(Collected data)
▬▬▬

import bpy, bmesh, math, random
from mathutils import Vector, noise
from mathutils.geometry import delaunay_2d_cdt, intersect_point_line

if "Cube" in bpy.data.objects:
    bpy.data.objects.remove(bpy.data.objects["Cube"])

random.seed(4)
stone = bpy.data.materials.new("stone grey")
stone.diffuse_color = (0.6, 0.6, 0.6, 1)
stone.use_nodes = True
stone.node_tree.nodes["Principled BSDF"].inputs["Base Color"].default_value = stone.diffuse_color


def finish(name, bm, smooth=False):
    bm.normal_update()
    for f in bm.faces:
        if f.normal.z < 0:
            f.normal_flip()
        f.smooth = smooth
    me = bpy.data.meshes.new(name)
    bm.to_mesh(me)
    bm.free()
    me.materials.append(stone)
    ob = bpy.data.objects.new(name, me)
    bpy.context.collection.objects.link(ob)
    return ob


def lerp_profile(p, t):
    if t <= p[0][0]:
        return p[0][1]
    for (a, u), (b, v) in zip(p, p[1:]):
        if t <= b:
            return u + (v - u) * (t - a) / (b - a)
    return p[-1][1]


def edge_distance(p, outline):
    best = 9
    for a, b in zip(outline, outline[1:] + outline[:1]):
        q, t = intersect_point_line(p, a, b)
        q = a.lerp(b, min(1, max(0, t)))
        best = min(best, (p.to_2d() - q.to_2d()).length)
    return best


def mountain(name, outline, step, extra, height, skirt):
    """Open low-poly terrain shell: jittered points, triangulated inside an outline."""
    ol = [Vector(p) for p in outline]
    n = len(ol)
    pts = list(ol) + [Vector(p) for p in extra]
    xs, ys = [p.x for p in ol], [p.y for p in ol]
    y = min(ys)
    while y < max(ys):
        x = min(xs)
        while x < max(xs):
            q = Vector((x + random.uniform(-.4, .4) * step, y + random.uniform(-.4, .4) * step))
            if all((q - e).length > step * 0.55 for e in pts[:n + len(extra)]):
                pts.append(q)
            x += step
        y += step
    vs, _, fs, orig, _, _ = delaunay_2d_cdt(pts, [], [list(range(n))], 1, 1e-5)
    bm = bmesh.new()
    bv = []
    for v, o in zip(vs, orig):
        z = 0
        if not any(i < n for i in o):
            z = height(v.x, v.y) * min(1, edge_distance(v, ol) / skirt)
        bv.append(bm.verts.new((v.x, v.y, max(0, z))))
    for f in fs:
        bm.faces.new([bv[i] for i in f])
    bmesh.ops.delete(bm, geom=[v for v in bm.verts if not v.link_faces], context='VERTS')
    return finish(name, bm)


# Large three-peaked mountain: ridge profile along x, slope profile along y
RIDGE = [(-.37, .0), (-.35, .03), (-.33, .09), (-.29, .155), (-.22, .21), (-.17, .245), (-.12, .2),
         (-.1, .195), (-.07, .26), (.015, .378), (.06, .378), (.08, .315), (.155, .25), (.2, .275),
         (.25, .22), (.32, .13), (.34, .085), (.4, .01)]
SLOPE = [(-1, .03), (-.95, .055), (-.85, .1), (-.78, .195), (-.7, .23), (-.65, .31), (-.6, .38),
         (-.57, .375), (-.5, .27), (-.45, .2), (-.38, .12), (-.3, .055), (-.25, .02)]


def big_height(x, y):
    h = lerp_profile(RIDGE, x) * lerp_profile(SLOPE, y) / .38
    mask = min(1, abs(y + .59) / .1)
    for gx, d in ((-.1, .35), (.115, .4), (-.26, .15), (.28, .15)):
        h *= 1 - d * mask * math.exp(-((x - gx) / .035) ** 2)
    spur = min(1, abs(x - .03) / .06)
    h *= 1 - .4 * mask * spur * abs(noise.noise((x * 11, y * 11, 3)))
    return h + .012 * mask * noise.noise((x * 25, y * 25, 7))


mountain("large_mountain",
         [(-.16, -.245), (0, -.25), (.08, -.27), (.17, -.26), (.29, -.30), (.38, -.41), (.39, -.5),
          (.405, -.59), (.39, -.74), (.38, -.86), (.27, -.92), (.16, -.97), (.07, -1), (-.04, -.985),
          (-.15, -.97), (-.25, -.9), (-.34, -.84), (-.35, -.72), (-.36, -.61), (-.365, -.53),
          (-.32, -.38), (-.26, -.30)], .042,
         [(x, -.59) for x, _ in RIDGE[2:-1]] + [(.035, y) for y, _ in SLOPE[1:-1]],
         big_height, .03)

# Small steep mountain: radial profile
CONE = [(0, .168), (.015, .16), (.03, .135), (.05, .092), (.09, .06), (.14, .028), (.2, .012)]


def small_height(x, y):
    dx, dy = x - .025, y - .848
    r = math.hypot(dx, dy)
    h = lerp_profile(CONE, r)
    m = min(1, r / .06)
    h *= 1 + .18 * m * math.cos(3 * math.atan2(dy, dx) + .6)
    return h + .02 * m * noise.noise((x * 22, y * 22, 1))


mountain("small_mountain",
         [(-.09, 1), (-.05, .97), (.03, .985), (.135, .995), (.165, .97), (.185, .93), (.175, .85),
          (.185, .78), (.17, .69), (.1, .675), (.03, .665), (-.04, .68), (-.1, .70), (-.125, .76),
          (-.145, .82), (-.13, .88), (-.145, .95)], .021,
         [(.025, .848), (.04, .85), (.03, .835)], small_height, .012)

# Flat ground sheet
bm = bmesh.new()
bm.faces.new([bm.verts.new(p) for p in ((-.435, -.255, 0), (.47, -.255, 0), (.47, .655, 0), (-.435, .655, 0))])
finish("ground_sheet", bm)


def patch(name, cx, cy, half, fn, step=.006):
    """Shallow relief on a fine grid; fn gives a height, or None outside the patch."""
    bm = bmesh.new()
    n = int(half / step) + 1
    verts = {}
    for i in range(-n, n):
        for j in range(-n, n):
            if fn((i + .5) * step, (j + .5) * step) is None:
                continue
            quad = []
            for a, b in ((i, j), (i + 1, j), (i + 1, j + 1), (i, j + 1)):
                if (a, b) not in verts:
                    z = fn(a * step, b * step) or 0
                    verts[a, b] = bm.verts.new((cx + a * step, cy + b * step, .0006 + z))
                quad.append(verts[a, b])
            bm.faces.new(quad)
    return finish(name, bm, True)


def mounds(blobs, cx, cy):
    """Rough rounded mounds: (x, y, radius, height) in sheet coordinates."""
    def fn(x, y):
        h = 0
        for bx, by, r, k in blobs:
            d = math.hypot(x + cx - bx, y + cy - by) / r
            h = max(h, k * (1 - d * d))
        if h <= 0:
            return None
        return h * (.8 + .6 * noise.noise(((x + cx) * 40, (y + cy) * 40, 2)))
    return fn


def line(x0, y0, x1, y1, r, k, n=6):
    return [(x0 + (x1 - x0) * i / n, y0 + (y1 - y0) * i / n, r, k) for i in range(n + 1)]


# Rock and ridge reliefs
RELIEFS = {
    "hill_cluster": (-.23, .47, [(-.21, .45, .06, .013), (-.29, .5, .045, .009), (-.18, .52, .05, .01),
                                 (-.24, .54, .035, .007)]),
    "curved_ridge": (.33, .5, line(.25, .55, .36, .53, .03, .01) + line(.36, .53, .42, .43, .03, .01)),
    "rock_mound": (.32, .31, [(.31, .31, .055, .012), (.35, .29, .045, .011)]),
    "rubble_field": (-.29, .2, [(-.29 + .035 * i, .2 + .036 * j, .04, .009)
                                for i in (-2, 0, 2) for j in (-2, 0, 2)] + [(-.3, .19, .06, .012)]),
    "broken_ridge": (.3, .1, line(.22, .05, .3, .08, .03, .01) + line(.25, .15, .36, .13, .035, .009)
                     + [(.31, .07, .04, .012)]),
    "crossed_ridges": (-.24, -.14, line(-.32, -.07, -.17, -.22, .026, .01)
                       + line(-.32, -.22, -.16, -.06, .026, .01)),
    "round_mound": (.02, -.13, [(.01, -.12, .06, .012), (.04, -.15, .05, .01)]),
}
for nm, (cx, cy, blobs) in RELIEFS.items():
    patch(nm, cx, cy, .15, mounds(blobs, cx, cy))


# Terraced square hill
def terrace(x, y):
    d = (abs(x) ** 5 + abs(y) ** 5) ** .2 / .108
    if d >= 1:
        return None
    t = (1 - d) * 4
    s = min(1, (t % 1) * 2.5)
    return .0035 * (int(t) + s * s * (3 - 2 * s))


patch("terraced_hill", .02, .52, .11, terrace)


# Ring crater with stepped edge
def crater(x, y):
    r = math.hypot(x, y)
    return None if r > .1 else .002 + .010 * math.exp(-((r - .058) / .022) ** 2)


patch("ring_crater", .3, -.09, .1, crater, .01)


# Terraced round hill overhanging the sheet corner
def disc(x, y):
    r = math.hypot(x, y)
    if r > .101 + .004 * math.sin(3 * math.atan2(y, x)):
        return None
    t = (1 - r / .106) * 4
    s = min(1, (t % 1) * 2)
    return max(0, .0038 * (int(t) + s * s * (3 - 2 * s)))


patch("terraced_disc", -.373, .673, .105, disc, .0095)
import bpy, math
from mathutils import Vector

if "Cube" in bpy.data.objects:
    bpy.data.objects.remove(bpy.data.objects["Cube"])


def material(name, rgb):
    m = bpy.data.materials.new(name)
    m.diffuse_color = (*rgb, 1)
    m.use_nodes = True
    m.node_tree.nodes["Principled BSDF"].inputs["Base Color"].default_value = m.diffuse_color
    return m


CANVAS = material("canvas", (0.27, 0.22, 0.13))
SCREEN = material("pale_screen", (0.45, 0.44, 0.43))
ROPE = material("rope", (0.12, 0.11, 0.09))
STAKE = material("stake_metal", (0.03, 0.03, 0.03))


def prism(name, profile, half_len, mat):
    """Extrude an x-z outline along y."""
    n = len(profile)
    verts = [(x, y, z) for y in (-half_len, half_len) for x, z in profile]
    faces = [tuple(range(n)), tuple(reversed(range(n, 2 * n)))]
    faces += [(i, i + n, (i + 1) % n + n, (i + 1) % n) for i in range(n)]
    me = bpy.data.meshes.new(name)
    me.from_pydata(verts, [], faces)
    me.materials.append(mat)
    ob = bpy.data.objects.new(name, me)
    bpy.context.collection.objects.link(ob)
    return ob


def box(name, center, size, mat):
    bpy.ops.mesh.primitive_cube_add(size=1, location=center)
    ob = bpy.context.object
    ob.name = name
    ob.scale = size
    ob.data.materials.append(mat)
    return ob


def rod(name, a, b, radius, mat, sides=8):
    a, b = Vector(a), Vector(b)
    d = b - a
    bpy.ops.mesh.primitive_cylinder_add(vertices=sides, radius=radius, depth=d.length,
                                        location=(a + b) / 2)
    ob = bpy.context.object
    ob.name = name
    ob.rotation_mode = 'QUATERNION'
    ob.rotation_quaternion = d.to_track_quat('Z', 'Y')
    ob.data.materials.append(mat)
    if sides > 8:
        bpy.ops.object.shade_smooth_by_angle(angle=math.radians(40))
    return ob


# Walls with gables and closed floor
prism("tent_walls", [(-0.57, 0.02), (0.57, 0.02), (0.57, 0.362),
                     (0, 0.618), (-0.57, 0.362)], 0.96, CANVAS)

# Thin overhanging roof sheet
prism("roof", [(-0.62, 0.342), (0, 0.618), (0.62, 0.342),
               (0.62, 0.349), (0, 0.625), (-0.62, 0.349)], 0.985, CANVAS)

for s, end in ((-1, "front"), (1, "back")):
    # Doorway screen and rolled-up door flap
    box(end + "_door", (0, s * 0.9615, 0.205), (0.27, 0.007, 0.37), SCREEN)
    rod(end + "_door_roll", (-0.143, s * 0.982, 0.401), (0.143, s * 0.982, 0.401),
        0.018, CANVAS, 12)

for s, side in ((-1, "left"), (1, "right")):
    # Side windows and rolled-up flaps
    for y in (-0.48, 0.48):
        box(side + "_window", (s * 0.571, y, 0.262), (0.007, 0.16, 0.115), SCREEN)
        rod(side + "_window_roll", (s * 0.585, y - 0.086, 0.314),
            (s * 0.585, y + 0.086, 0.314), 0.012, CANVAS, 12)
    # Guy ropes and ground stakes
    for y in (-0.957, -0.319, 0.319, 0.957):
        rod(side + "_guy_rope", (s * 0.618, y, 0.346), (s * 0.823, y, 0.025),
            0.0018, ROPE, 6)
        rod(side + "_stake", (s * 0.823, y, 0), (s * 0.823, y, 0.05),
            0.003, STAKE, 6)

▬▬▬

[What is required]: Return, with no change at all, every line in the entries above from the line containing "ob.scale = size" through the line containing "ob.rotation_mode = 'QUATERNION'".

[Answer space]:
    ob.scale = size
    ob.data.materials.append(mat)
    return ob


def rod(name, a, b, radius, mat, sides=8):
    a, b = Vector(a), Vector(b)
    d = b - a
    bpy.ops.mesh.primitive_cylinder_add(vertices=sides, radius=radius, depth=d.length,
                                        location=(a + b) / 2)
    ob = bpy.context.object
    ob.name = name
    ob.rotation_mode = 'QUATERNION'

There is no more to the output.